what's new

The Black Package debuts, featuring black paint along with chrome mirrors and door handles.

vehicle overview

Long before Explorers and Troopers--and years ahead of the first Blazers and Broncos--Toyota joined the slowly-blossoming sport-utility arena with the first Land Cruiser, rival mainly to Jeeps and Land Rovers. That was 1960, when the first canvas-topped "Landcruisers" cost less than $3000. Today, Toyota offers a descendant of that vehicle under the same name that is more powerful and a lot more expensive.

Only one model is on sale, a four-wheel-drive wagon powered by a 4.5-liter, 24-valve six-cylinder engine that cranks out 212 horsepower. Revamping for 1995 added airbags for both the driver and front passenger. Those front occupants also enjoy the benefit of height-adjustable seatbelts. Four-wheel antilock braking is installed on all Land Cruisers, working with all-disc binders. Excitement for 1996 is limited to something menacingly called The Black Paint Package, which consists of, surprise, black paint as well as chromed mirrors and door handles.

For peak traction in difficult spots at low speeds, an exclusive front and rear locking differential is available. That makes Land Cruiser the only sport-utility on sale in the U.S. with three locking units, to amplify the effect of the standard permanent four-wheel-drive system. In fully locked mode, all four wheels are driven in unison, with equal torque distribution. A second-gear-start feature boosts traction on slippery surfaces. Land Cruisers seat seven and can tow a 5,000-pound trailer.

For its stout sticker price, at least you get a lot of equipment, including air conditioning, power locks and windows, cruise control, and more. Traditionally, potential shoppers have faced long waiting lists to get a Land Cruiser, undaunted by the prospect of a stiff ride or quickly-depleting fuel tank. These capable machines attract the kind of customer who might otherwise pay big bucks for a Land Rover or Range Rover, whether or not any plans for off-roading lay ahead. Any of them would look good decorating a driveway in an affluent neighborhood--especially to passersby who can appreciate the heritage that accompanies such a purchase.

edmunds expert review process

This review was written by a member of Edmunds' editorial team of expert car reviewers. Our team drives every car you can buy. We put the vehicles through rigorous testing, evaluating how they drive and comparing them in detail to their competitors.

We're also regular people like you, so we pay attention to all the different ways people use their cars every day.

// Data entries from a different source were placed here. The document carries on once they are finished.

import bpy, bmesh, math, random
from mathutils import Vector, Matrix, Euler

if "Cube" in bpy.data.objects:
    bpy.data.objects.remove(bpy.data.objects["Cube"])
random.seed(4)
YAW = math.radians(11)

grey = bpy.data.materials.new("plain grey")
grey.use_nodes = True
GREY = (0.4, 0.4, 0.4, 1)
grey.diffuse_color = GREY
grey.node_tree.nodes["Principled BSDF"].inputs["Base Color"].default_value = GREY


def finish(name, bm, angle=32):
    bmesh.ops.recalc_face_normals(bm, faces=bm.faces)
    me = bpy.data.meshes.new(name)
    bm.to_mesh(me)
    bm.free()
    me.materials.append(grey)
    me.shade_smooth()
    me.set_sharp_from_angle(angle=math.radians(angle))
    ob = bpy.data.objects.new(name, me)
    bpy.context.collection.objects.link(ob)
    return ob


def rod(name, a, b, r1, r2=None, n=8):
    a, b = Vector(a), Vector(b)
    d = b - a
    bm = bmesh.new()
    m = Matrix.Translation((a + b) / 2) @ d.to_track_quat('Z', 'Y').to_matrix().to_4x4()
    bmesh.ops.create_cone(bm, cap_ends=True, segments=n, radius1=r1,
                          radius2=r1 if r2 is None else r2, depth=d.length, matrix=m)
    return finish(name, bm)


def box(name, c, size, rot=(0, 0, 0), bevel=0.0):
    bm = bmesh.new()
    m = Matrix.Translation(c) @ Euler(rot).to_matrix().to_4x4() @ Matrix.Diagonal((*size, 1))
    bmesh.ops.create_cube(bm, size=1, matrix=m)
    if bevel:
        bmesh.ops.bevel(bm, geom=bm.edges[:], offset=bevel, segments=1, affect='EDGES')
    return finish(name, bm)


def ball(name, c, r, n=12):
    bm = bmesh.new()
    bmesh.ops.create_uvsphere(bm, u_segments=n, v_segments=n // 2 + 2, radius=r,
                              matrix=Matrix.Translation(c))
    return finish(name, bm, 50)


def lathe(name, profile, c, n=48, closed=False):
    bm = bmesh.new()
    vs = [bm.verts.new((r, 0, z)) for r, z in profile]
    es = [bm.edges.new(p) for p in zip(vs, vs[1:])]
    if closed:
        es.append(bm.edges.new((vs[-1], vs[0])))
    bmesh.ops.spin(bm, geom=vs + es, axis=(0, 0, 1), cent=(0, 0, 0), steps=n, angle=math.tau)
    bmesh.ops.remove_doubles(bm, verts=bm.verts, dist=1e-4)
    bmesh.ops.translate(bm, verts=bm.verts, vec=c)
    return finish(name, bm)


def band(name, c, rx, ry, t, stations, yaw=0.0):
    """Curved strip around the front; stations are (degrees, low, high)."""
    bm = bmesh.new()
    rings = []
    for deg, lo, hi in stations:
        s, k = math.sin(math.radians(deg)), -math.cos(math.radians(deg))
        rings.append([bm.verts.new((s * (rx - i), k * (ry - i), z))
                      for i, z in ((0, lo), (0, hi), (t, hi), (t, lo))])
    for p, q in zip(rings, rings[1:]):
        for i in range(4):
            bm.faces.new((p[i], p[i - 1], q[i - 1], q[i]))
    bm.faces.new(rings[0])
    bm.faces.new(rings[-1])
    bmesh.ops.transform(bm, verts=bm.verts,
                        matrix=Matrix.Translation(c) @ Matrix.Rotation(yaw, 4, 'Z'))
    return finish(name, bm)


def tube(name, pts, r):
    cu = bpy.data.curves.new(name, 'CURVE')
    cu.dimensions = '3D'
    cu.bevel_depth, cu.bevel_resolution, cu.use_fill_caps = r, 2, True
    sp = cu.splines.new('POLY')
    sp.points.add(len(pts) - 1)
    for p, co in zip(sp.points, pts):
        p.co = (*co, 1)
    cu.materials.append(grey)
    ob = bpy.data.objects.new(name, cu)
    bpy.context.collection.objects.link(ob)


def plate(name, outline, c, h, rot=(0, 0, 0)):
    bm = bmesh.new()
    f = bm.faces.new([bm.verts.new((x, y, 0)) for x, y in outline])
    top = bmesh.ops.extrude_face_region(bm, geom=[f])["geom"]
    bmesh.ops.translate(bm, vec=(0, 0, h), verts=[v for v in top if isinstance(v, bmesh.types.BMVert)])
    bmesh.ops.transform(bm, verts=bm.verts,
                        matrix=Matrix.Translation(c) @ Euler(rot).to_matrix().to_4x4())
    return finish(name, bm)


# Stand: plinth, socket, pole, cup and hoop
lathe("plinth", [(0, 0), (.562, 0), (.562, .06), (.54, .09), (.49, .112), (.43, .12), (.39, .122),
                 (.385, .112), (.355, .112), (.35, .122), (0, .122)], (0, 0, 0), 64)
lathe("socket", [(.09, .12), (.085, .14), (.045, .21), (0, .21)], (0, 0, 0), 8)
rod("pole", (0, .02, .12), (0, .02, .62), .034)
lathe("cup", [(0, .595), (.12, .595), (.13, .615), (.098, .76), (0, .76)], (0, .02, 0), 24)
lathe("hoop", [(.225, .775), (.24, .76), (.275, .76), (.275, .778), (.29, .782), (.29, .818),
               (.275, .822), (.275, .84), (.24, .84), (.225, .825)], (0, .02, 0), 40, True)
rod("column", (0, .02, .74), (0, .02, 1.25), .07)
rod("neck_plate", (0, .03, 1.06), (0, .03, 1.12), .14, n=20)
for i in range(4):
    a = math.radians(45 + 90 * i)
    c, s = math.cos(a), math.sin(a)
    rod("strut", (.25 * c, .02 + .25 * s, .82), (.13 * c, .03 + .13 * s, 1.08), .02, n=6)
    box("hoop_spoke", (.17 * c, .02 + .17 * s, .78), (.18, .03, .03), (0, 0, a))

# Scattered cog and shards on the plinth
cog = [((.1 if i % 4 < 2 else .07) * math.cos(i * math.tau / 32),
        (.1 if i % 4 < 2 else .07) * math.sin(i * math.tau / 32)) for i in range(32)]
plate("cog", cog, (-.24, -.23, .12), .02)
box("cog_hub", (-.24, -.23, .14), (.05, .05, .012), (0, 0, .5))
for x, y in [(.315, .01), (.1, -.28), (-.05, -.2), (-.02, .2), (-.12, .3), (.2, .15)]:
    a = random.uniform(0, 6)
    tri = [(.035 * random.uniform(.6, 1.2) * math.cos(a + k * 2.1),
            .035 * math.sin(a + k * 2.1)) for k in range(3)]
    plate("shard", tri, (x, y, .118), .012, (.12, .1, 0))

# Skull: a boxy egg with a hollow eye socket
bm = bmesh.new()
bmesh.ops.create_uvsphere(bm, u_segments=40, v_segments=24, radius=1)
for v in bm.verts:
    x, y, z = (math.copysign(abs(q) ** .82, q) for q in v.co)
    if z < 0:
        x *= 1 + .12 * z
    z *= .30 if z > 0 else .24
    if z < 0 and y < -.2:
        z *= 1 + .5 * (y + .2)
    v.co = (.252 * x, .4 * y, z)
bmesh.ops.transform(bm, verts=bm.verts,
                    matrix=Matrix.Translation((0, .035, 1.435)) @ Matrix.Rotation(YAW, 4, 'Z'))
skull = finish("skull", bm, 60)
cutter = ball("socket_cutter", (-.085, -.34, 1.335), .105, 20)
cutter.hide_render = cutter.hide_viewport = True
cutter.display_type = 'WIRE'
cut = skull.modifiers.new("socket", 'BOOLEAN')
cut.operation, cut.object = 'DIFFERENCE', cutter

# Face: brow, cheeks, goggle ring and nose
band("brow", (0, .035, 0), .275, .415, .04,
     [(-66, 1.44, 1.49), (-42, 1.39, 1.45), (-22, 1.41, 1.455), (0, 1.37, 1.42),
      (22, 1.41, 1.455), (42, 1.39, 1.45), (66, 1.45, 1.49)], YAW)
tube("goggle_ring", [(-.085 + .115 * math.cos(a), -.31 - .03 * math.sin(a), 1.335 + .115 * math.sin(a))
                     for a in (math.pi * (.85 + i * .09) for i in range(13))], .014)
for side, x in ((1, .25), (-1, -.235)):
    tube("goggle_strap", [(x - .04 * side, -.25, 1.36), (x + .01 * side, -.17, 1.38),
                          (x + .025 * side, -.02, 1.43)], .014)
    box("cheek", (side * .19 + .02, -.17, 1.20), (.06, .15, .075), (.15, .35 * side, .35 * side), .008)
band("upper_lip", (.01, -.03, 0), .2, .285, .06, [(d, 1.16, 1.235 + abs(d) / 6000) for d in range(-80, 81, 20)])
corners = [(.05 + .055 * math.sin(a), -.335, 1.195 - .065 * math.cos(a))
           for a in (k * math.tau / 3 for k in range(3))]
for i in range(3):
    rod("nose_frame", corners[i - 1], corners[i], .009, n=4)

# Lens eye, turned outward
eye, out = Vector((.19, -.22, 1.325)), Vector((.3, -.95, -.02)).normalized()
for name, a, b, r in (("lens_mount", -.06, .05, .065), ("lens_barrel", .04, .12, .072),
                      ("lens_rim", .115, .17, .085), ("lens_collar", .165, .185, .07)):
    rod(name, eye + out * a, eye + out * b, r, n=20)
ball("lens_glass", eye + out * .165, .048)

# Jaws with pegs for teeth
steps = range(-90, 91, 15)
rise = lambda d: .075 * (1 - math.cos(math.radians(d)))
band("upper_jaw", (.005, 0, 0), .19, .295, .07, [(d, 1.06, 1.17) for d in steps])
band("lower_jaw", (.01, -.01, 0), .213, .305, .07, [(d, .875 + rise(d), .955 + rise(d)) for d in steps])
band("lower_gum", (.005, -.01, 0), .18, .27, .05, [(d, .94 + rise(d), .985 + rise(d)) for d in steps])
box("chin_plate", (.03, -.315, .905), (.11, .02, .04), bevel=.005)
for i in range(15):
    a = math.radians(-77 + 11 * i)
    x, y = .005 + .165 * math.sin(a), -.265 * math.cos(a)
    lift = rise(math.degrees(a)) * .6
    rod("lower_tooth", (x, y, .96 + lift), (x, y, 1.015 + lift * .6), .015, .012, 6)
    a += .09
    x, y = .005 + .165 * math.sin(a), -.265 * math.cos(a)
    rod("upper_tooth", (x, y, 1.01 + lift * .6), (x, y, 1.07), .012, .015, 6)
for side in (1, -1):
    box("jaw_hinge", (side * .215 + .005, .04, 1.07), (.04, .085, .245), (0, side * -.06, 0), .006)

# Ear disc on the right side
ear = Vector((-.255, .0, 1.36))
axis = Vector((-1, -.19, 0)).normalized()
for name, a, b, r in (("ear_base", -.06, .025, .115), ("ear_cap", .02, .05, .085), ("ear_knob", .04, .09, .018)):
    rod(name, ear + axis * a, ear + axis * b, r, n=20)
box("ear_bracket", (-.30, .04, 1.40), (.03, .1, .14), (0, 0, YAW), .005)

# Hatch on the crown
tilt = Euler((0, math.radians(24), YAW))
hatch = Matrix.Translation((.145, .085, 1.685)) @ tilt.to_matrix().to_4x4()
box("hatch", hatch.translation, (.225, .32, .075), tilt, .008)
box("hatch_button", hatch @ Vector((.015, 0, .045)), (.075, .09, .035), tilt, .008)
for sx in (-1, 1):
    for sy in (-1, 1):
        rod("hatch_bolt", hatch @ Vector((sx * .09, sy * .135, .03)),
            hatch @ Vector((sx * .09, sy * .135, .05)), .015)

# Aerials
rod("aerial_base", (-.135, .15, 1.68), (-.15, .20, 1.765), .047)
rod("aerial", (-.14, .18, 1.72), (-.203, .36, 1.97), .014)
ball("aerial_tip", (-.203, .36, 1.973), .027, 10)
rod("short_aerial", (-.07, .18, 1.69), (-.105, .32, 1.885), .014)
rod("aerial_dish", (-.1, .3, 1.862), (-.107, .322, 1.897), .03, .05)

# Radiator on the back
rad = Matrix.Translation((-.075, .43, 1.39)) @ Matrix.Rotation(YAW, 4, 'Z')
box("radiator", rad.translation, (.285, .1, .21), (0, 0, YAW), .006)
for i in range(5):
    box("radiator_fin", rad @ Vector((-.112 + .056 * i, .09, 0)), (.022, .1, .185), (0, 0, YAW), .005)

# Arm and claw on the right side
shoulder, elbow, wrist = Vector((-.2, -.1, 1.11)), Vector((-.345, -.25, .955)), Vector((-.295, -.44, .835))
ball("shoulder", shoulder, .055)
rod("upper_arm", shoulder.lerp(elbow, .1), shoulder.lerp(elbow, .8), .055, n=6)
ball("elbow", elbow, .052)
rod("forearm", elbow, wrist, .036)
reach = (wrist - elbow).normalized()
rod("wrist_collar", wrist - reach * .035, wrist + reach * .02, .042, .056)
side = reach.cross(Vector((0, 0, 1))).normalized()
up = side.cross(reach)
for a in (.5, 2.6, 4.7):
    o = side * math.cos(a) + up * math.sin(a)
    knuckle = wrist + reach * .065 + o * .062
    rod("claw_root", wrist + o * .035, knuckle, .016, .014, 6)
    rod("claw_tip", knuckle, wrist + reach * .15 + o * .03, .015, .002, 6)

We want to know if there's enough room for our families and our weekend gear and whether or not our favorite drink fits in the cupholder. Our editors want to help you make the best decision on a car that fits your life.